> [Stored data]
_ _ _ _ _

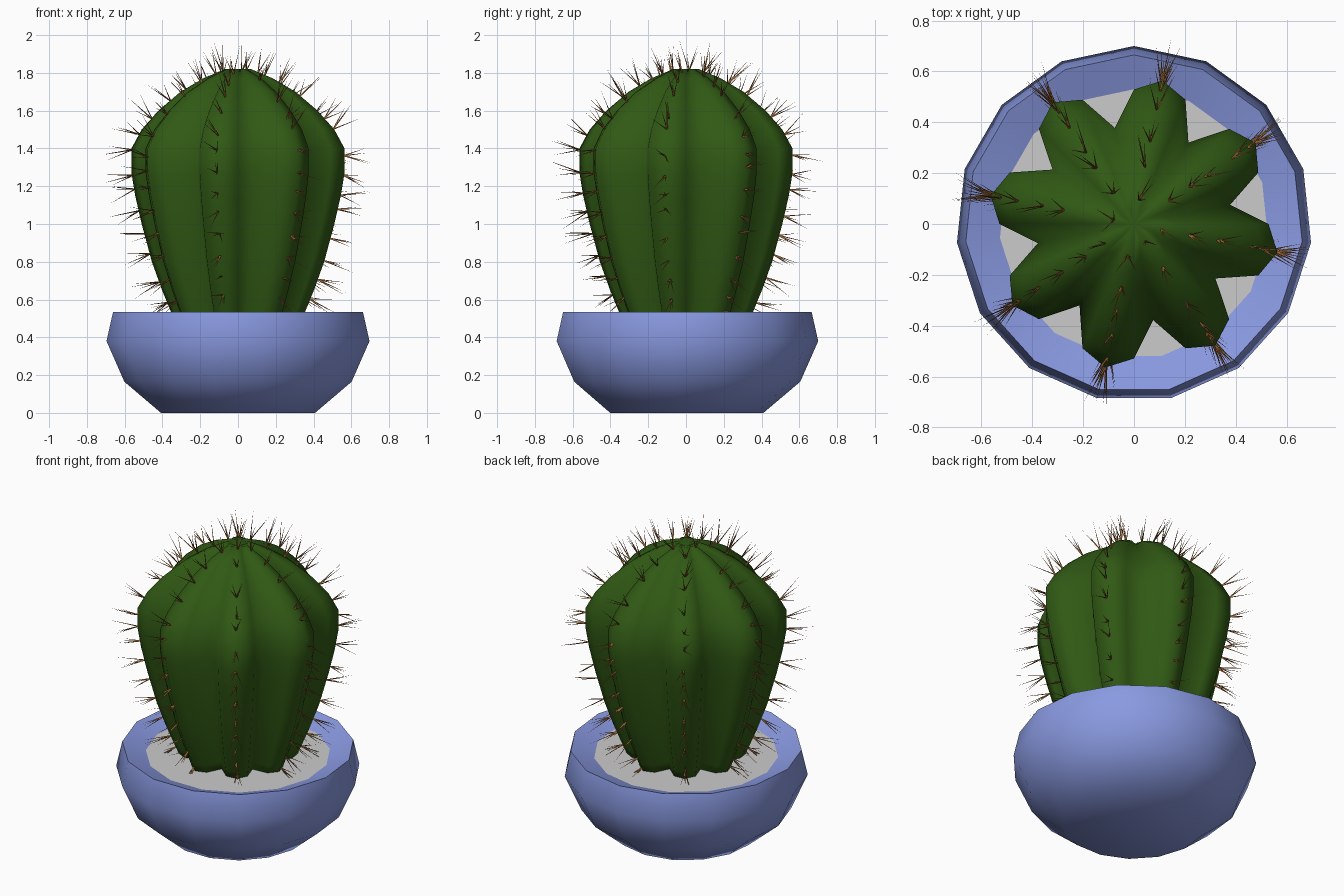
import bpy, bmesh, math, random
from mathutils import Vector

if "Cube" in bpy.data.objects:
    bpy.data.objects.remove(bpy.data.objects["Cube"])

random.seed(4)


def material(name, rgb):
    m = bpy.data.materials.new(name)
    m.diffuse_color = (*rgb, 1)
    m.use_nodes = True
    m.node_tree.nodes["Principled BSDF"].inputs["Base Color"].default_value = m.diffuse_color
    return m


def finish(bm, name, mat=None, angle=None):
    me = bpy.data.meshes.new(name)
    bm.to_mesh(me)
    bm.free()
    ob = bpy.data.objects.new(name, me)
    bpy.context.collection.objects.link(ob)
    if mat:
        me.materials.append(mat)
    if angle:
        bpy.ops.object.select_all(action='DESELECT')
        ob.select_set(True)
        bpy.context.view_layer.objects.active = ob
        bpy.ops.object.shade_smooth_by_angle(angle=math.radians(angle))
    return ob


def lathe(profile, sides, start, shape=(1,)):
    """Spin (radius, z) points; shape gives repeating radius factors round the ring."""
    bm = bmesh.new()
    rings = []
    for r, z in profile:
        ring = []
        for i in range(sides):
            a = start + math.tau * i / sides
            f = r * shape[i % len(shape)]
            ring.append(bm.verts.new((f * math.cos(a), f * math.sin(a), z)))
        rings.append(ring)
    for lo, hi in zip(rings, rings[1:]):
        for i in range(sides):
            j = (i + 1) % sides
            bm.faces.new((lo[i], lo[j], hi[j], hi[i]))
    return bm, rings


blue = material("pot_blue", (0.25, 0.32, 0.75))
green = material("cactus_green", (0.03, 0.10, 0.007))
brown = material("spine_brown", (0.30, 0.12, 0.03))

# pot: 15-sided bowl with an inward sloping rim
bm, rings = lathe([(0.41, 0), (0.605, 0.165), (0.70, 0.38), (0.665, 0.535), (0.53, 0.485)],
                  15, math.pi / 2)
bm.faces.new(rings[0][::-1])
finish(bm, "pot", blue, 50)

# soil disc
bm, rings = lathe([(0.53, 0.485)], 15, math.pi / 2)
bm.faces.new(rings[0])
finish(bm, "soil")

# cactus body: eight ribs, each with a valley, shoulder, tip and shoulder
body = [(0.33, 0.46), (0.362, 0.535), (0.41, 0.65), (0.465, 0.8), (0.52, 1.0), (0.555, 1.15),
        (0.575, 1.27), (0.575, 1.4), (0.52, 1.5), (0.43, 1.6), (0.31, 1.7), (0.19, 1.77),
        (0.07, 1.82)]
tip_angle = math.radians(78.75)
bm, rings = lathe(body, 32, tip_angle - math.pi / 8, (0.67, 0.92, 1.0, 0.92))
centre = bm.verts.new((0, 0, 1.80))
for i in range(32):
    bm.faces.new((rings[-1][i], rings[-1][(i + 1) % 32], centre))
bm.faces.new(rings[0][::-1])
finish(bm, "cactus_body", green, 180)


def body_at(z):
    """Tip radius and outward (radial, z) normal at a height."""
    for (r0, z0), (r1, z1) in zip(body, body[1:]):
        if z <= z1:
            t = (z - z0) / (z1 - z0)
            n = Vector((z1 - z0, r0 - r1)).normalized()
            return r0 + t * (r1 - r0), n


# spines: clusters of fine needles along each rib tip
bm = bmesh.new()
levels = [0.52, 0.6, 0.71, 0.82, 0.94, 1.06, 1.17, 1.28, 1.38, 1.48, 1.58, 1.67, 1.74, 1.80]
for rib in range(8):
    a = tip_angle + rib * math.pi / 4
    out = Vector((math.cos(a), math.sin(a), 0))
    side = Vector((-math.sin(a), math.cos(a), 0))
    for level in levels:
        z = min(level + random.uniform(-0.025, 0.025), 1.815)
        r, n = body_at(z)
        normal = out * n.x + Vector((0, 0, n.y))
        along = normal.cross(side)
        base = out * r + Vector((0, 0, z)) - normal * 0.004
        for k in range(4):
            d = (normal + side * random.uniform(-0.4, 0.4)
                 + along * random.uniform(-0.4, 0.4)).normalized()
            end = base + d * random.uniform(0.09, 0.18)
            end.z = min(end.z, 2.0)
            foot = [bm.verts.new(base + 0.004 * (side * math.cos(q) - along * math.sin(q)))
                    for q in (0, math.tau / 3, 2 * math.tau / 3)]
            top = bm.verts.new(end)
            for i in range(3):
                bm.faces.new((foot[i], foot[(i + 1) % 3], top))
bmesh.ops.recalc_face_normals(bm, faces=bm.faces)
finish(bm, "spines", brown)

_ _ _ _ _

> [Brief]
Exact repetition of all entries is required. The pictures should not appear.

> [Answer below]
import bpy, bmesh, math, random
from mathutils import Vector

if "Cube" in bpy.data.objects:
    bpy.data.objects.remove(bpy.data.objects["Cube"])

random.seed(4)


def material(name, rgb):
    m = bpy.data.materials.new(name)
    m.diffuse_color = (*rgb, 1)
    m.use_nodes = True
    m.node_tree.nodes["Principled BSDF"].inputs["Base Color"].default_value = m.diffuse_color
    return m


def finish(bm, name, mat=None, angle=None):
    me = bpy.data.meshes.new(name)
    bm.to_mesh(me)
    bm.free()
    ob = bpy.data.objects.new(name, me)
    bpy.context.collection.objects.link(ob)
    if mat:
        me.materials.append(mat)
    if angle:
        bpy.ops.object.select_all(action='DESELECT')
        ob.select_set(True)
        bpy.context.view_layer.objects.active = ob
        bpy.ops.object.shade_smooth_by_angle(angle=math.radians(angle))
    return ob


def lathe(profile, sides, start, shape=(1,)):
    """Spin (radius, z) points; shape gives repeating radius factors round the ring."""
    bm = bmesh.new()
    rings = []
    for r, z in profile:
        ring = []
        for i in range(sides):
            a = start + math.tau * i / sides
            f = r * shape[i % len(shape)]
            ring.append(bm.verts.new((f * math.cos(a), f * math.sin(a), z)))
        rings.append(ring)
    for lo, hi in zip(rings, rings[1:]):
        for i in range(sides):
            j = (i + 1) % sides
            bm.faces.new((lo[i], lo[j], hi[j], hi[i]))
    return bm, rings


blue = material("pot_blue", (0.25, 0.32, 0.75))
green = material("cactus_green", (0.03, 0.10, 0.007))
brown = material("spine_brown", (0.30, 0.12, 0.03))

# pot: 15-sided bowl with an inward sloping rim
bm, rings = lathe([(0.41, 0), (0.605, 0.165), (0.70, 0.38), (0.665, 0.535), (0.53, 0.485)],
                  15, math.pi / 2)
bm.faces.new(rings[0][::-1])
finish(bm, "pot", blue, 50)

# soil disc
bm, rings = lathe([(0.53, 0.485)], 15, math.pi / 2)
bm.faces.new(rings[0])
finish(bm, "soil")

# cactus body: eight ribs, each with a valley, shoulder, tip and shoulder
body = [(0.33, 0.46), (0.362, 0.535), (0.41, 0.65), (0.465, 0.8), (0.52, 1.0), (0.555, 1.15),
        (0.575, 1.27), (0.575, 1.4), (0.52, 1.5), (0.43, 1.6), (0.31, 1.7), (0.19, 1.77),
        (0.07, 1.82)]
tip_angle = math.radians(78.75)
bm, rings = lathe(body, 32, tip_angle - math.pi / 8, (0.67, 0.92, 1.0, 0.92))
centre = bm.verts.new((0, 0, 1.80))
for i in range(32):
    bm.faces.new((rings[-1][i], rings[-1][(i + 1) % 32], centre))
bm.faces.new(rings[0][::-1])
finish(bm, "cactus_body", green, 180)


def body_at(z):
    """Tip radius and outward (radial, z) normal at a height."""
    for (r0, z0), (r1, z1) in zip(body, body[1:]):
        if z <= z1:
            t = (z - z0) / (z1 - z0)
            n = Vector((z1 - z0, r0 - r1)).normalized()
            return r0 + t * (r1 - r0), n


# spines: clusters of fine needles along each rib tip
bm = bmesh.new()
levels = [0.52, 0.6, 0.71, 0.82, 0.94, 1.06, 1.17, 1.28, 1.38, 1.48, 1.58, 1.67, 1.74, 1.80]
for rib in range(8):
    a = tip_angle + rib * math.pi / 4
    out = Vector((math.cos(a), math.sin(a), 0))
    side = Vector((-math.sin(a), math.cos(a), 0))
    for level in levels:
        z = min(level + random.uniform(-0.025, 0.025), 1.815)
        r, n = body_at(z)
        normal = out * n.x + Vector((0, 0, n.y))
        along = normal.cross(side)
        base = out * r + Vector((0, 0, z)) - normal * 0.004
        for k in range(4):
            d = (normal + side * random.uniform(-0.4, 0.4)
                 + along * random.uniform(-0.4, 0.4)).normalized()
            end = base + d * random.uniform(0.09, 0.18)
            end.z = min(end.z, 2.0)
            foot = [bm.verts.new(base + 0.004 * (side * math.cos(q) - along * math.sin(q)))
                    for q in (0, math.tau / 3, 2 * math.tau / 3)]
            top = bm.verts.new(end)
            for i in range(3):
                bm.faces.new((foot[i], foot[(i + 1) % 3], top))
bmesh.ops.recalc_face_normals(bm, faces=bm.faces)
finish(bm, "spines", brown)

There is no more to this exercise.